Exercise goal
For each line in the records that contains "rings", make a copy.

Dataset entries
------------------------------------------------
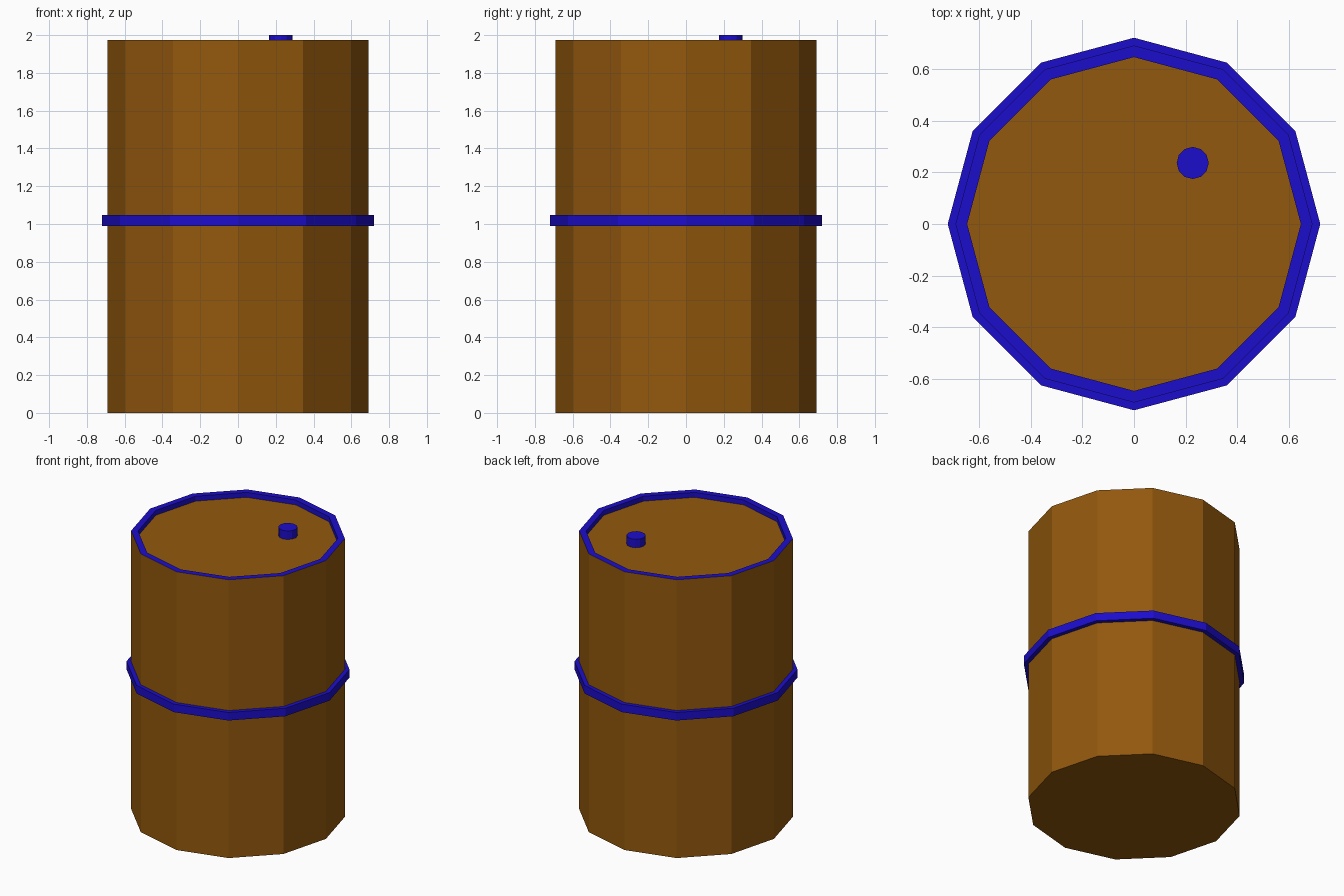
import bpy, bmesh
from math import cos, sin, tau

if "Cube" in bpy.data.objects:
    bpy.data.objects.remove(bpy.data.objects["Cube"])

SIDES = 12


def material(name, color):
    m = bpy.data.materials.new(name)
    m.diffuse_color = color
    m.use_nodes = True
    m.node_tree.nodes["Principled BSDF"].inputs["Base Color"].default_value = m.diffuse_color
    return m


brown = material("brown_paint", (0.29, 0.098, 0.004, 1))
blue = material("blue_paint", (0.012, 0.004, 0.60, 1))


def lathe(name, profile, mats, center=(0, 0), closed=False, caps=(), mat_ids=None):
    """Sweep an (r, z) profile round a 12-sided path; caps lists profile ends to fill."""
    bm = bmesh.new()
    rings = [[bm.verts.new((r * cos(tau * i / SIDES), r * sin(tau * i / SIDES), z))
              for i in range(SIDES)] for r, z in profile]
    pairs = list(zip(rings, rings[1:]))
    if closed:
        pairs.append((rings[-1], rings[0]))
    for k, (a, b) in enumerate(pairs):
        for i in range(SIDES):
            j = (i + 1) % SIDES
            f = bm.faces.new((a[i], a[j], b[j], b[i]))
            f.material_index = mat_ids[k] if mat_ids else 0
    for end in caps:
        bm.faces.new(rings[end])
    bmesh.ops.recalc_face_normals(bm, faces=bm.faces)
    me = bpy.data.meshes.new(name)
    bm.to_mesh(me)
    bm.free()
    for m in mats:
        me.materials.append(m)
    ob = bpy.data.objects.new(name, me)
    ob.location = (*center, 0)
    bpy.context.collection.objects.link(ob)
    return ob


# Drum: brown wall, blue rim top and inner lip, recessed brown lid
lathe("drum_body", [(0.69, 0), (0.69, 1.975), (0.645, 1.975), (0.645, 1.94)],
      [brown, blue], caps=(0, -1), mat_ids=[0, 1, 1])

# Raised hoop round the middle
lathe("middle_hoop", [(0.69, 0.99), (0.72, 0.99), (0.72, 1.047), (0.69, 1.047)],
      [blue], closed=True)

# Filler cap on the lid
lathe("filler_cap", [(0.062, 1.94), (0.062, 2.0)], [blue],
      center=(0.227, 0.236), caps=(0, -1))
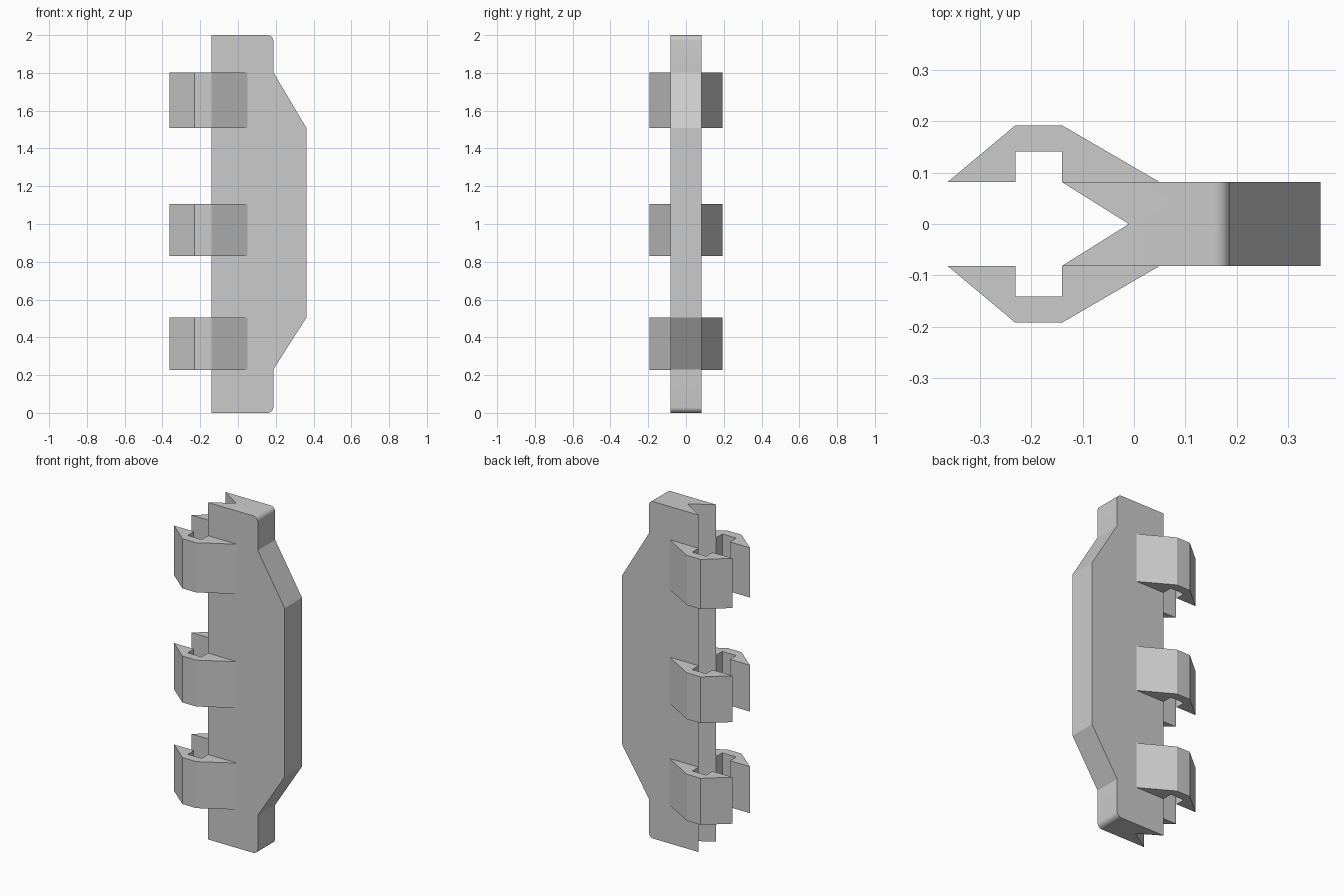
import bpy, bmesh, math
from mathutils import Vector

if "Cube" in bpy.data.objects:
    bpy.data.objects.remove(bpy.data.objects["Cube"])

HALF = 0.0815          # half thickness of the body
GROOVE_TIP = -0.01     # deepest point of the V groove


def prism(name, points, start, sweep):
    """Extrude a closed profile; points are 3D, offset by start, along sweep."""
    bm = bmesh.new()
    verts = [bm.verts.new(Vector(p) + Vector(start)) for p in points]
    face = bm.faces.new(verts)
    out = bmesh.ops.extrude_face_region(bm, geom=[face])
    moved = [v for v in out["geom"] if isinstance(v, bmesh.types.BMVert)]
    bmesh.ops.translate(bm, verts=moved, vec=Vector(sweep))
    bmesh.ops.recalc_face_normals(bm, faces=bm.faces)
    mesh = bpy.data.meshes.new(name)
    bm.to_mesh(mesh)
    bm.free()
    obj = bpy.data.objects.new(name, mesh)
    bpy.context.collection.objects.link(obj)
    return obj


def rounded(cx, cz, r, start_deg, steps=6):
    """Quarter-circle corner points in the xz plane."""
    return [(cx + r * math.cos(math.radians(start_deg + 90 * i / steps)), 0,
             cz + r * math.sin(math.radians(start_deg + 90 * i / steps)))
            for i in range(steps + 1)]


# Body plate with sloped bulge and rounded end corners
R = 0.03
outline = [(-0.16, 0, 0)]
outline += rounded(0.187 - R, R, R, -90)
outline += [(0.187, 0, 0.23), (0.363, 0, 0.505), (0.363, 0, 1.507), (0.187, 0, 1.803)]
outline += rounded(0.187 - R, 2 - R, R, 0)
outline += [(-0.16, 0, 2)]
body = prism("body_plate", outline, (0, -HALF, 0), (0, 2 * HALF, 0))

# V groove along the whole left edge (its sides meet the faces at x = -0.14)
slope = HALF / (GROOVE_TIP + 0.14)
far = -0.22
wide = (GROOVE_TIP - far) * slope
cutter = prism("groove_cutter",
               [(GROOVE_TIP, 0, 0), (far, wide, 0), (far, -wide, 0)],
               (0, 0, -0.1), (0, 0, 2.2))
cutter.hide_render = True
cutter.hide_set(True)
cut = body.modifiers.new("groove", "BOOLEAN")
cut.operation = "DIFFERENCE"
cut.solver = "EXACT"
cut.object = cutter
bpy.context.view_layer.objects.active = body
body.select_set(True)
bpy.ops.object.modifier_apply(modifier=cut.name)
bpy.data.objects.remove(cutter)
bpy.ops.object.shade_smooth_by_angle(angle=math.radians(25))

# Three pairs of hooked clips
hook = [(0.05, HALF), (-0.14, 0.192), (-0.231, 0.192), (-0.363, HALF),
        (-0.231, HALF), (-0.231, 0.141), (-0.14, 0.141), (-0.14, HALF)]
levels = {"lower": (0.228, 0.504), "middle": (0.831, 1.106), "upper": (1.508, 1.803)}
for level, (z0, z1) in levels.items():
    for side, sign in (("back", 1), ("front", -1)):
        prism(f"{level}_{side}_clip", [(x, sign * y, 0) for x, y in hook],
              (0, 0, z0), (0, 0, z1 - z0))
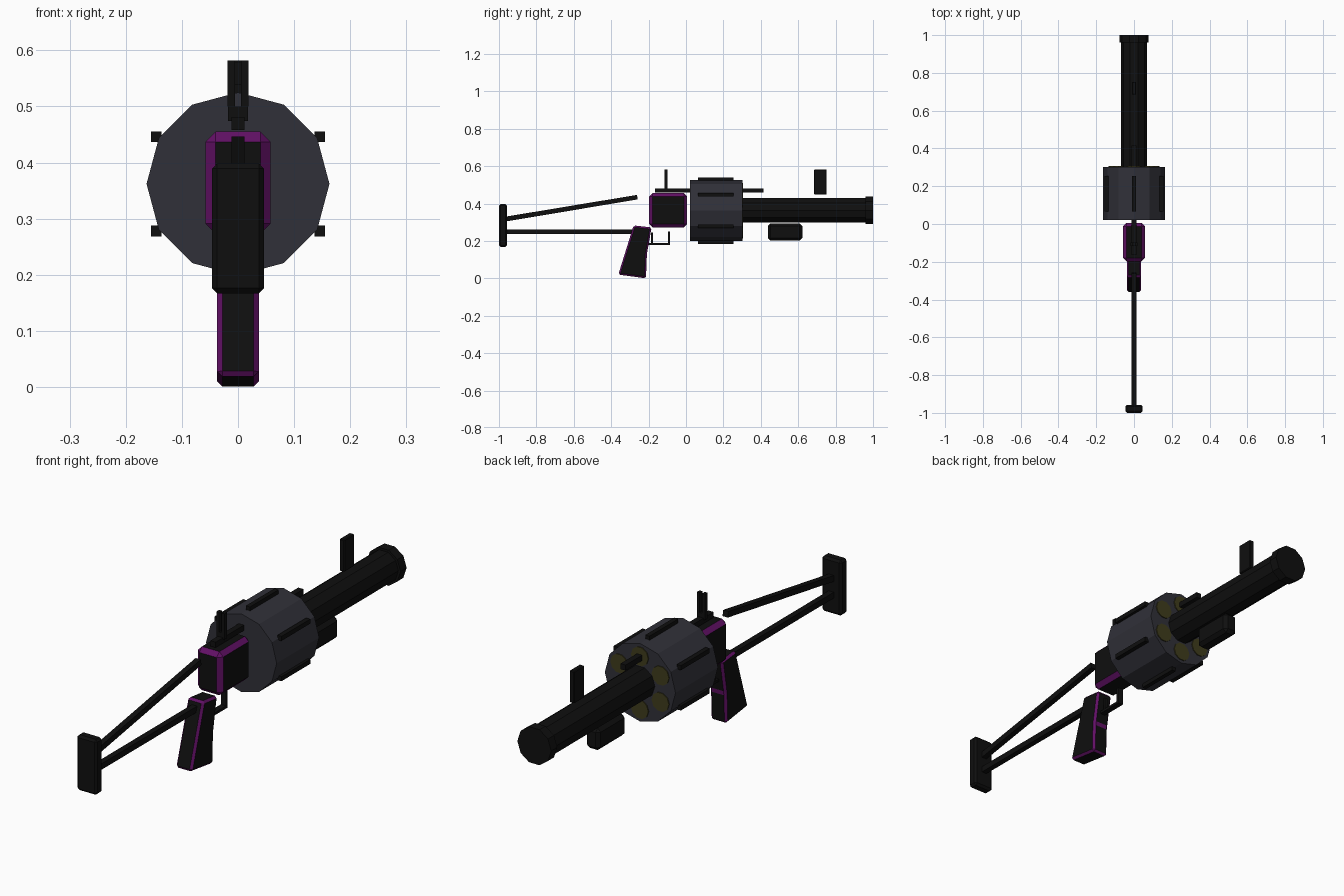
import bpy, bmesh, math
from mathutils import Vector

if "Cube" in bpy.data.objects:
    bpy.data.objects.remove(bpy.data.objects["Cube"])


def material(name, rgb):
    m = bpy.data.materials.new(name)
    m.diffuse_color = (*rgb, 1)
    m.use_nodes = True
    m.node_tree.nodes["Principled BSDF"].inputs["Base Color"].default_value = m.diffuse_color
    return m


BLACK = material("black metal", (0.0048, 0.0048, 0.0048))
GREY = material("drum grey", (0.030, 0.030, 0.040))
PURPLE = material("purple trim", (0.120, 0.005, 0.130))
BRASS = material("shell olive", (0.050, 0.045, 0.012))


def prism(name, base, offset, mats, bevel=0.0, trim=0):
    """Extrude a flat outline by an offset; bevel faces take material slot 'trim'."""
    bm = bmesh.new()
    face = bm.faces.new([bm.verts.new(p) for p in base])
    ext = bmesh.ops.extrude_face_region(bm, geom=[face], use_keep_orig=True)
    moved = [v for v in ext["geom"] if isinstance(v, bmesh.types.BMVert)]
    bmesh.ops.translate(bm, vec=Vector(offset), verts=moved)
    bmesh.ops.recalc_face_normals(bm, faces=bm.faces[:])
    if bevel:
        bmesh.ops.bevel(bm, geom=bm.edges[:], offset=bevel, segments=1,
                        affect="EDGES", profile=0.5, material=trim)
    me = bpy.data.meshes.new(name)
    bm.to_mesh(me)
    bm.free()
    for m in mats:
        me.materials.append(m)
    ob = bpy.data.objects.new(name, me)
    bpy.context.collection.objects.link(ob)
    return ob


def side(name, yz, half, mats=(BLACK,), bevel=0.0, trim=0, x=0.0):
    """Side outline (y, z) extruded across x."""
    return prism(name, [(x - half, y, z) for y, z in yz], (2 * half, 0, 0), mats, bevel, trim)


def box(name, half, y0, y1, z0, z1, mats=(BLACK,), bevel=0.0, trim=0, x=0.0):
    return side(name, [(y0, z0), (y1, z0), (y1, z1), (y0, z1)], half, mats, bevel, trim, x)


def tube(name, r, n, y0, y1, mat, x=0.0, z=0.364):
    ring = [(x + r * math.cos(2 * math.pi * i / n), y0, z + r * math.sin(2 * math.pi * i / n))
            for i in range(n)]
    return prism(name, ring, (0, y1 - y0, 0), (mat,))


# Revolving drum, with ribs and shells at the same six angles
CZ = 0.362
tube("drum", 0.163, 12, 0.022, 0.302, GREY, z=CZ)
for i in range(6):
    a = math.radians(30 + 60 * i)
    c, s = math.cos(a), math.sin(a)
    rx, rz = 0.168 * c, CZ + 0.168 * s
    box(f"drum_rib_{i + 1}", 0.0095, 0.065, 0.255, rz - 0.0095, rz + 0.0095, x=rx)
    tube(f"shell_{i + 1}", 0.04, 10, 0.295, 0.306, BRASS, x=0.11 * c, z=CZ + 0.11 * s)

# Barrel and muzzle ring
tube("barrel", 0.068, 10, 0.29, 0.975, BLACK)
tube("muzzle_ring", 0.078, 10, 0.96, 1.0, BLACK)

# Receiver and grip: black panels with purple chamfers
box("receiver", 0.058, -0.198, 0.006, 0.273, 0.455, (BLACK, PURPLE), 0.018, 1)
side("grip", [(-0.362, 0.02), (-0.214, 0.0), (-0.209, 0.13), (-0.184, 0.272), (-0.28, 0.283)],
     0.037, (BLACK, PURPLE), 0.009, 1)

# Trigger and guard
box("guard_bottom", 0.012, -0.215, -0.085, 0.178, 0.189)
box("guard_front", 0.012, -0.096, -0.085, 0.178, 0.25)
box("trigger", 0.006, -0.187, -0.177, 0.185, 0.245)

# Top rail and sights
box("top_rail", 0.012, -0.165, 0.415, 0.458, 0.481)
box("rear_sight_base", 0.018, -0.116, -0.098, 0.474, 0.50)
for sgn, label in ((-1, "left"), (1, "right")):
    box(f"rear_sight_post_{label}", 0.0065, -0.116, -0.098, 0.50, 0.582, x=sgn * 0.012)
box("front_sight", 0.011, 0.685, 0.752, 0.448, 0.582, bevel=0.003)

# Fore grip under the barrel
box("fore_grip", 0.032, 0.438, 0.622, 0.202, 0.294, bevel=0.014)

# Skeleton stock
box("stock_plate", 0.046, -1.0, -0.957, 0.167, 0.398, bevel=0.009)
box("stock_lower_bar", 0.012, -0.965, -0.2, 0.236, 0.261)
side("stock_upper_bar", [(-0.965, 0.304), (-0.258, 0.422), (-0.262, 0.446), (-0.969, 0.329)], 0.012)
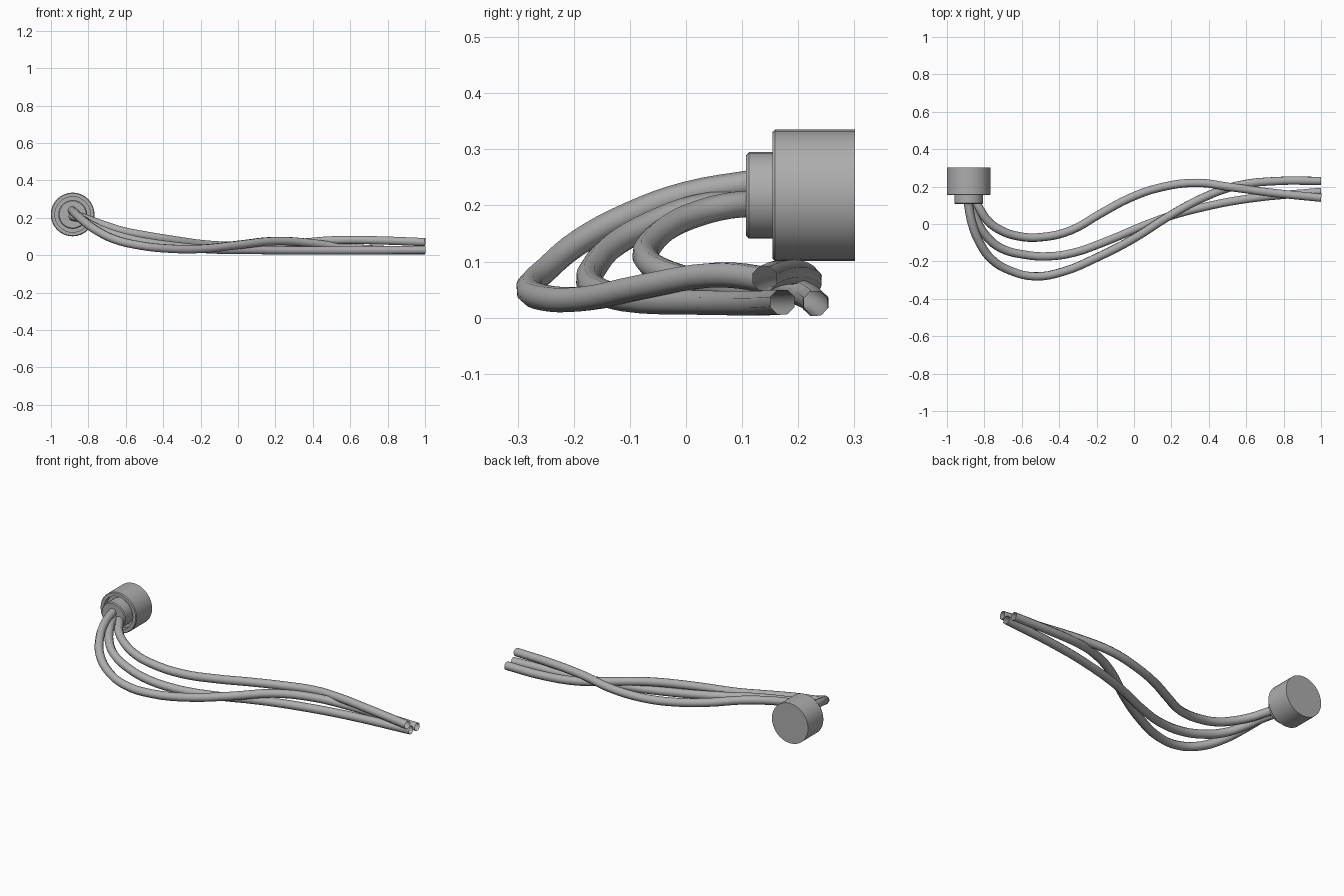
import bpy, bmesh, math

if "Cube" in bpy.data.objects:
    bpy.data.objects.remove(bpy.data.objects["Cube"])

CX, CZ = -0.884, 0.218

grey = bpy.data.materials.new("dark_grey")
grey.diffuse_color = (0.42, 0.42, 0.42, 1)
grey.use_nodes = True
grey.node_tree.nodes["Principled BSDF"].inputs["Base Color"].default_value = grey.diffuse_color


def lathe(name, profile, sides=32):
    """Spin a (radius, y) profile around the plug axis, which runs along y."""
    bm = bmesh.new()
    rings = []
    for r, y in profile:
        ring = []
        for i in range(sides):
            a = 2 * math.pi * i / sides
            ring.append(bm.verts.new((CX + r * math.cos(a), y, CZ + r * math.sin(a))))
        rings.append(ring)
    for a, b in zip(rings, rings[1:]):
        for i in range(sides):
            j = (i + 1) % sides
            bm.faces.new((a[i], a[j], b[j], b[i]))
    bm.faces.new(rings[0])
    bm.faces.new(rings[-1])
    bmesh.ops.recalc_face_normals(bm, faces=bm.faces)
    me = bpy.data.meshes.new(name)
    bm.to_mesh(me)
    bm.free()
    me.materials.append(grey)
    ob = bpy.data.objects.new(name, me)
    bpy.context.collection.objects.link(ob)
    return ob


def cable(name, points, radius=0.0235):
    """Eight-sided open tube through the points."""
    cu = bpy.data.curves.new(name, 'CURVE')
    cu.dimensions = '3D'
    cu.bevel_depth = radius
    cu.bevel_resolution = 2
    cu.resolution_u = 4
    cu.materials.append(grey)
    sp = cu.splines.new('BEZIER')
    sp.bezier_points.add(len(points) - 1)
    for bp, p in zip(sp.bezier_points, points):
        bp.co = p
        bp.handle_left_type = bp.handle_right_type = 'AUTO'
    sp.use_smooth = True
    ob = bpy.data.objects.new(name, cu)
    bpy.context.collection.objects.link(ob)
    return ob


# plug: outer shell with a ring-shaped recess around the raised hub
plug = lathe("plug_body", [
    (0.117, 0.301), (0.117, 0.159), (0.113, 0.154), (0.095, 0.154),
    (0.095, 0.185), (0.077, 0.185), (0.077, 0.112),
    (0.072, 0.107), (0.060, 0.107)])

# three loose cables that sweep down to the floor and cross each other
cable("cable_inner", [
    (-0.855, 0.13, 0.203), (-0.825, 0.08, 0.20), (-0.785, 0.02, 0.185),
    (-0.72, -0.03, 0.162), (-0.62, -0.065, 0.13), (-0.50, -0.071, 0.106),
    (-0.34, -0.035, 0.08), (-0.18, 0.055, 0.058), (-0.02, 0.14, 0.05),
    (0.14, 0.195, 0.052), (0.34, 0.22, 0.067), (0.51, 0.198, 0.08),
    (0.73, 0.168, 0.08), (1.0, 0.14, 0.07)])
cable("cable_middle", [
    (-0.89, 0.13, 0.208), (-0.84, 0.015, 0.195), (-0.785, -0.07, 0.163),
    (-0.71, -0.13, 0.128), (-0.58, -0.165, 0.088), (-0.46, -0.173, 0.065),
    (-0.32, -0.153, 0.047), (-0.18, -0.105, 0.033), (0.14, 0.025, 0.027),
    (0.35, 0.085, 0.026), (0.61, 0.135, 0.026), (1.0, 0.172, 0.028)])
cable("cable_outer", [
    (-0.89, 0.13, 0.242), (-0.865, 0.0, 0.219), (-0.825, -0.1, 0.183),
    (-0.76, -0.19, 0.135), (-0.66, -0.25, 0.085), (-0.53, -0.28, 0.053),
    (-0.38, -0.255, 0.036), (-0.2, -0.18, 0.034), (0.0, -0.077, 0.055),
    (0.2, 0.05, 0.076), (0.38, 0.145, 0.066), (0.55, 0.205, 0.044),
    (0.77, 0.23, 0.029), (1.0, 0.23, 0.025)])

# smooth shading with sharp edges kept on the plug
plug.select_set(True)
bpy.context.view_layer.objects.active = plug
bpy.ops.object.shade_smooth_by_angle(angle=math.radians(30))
------------------------------------------------
Task output
    rings = [[bm.verts.new((r * cos(tau * i / SIDES), r * sin(tau * i / SIDES), z))
    pairs = list(zip(rings, rings[1:]))
        pairs.append((rings[-1], rings[0]))
        bm.faces.new(rings[end])
    rings = []
        rings.append(ring)
    for a, b in zip(rings, rings[1:]):
    bm.faces.new(rings[0])
    bm.faces.new(rings[-1])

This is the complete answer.